During the summers, line crews working on high lines used mule trains to pack in everything they needed, including equipment for raising poles. Out in the middle of nowhere, the crews worked seven days a week, straight through the summer. No weekends, no holidays, no overtime pay—just some compensatory time off when they got back to town.
One day Mitchell’s crew was getting ready to work on a line in the mountains west of Redding. It began to rain.
“Everybody jumped out of the truck and started getting tools and stuff. You had to walk in there because that was across rough country. You couldn’t get within a mile or so of the pole line, so you’d have to pack all your stuff in on your back and do your work.

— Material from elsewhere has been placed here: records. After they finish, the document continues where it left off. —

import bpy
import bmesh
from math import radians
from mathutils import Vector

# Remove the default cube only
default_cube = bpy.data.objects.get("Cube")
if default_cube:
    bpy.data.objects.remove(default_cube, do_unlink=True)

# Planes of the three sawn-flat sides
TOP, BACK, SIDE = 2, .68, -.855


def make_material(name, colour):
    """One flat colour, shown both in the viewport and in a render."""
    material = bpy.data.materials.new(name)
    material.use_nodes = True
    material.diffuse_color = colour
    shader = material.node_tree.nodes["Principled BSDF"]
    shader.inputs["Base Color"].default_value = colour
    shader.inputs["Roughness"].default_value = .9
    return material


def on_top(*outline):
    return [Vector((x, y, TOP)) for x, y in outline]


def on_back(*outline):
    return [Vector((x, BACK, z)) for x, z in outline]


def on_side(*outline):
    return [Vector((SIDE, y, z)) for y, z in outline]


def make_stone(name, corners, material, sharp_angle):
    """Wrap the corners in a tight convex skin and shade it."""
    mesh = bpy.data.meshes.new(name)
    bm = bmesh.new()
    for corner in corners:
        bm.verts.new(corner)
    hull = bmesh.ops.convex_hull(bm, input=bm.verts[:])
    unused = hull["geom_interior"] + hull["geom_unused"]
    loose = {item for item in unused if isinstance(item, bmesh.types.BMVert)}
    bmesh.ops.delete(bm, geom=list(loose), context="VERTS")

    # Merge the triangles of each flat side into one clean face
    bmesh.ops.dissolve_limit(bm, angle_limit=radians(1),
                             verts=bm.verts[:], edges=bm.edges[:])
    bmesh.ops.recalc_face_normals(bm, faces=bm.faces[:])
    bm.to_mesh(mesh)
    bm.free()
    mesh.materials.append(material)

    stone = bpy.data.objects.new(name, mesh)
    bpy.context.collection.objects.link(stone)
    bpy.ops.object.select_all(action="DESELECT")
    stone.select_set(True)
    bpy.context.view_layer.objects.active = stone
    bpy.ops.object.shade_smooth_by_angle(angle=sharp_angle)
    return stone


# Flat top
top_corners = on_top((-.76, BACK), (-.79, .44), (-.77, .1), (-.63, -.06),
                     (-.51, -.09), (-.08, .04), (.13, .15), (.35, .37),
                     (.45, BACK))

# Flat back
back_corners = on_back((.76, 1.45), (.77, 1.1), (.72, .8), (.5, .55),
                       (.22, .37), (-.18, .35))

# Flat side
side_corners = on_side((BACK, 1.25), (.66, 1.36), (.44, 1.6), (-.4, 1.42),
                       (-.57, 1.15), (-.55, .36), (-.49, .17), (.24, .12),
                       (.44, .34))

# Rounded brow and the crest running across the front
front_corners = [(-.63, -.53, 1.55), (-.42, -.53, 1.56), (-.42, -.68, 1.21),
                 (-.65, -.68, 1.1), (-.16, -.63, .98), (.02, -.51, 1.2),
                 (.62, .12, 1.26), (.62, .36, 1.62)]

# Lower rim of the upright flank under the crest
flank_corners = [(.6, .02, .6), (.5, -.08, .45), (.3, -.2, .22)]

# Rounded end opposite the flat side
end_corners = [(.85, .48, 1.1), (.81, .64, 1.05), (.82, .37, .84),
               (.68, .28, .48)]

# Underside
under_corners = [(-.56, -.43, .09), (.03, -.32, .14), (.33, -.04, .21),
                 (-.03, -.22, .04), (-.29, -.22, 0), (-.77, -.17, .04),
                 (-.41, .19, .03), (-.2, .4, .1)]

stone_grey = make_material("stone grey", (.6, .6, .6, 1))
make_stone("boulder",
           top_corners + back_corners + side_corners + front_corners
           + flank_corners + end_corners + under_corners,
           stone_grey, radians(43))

I just refused to get out from under the canvas,” Mitchell said.
The foreman threatened to fire him, but when Mitchell wouldn’t budge, the rest of the crew climbed back into the truck to get out of the rain. It was a small demonstration of what solidarity could accomplish.
The linemen had an IBEW contract but there wasn’t a lot in it. The best protection under the circumstances was to have a steward willing to argue for common sense.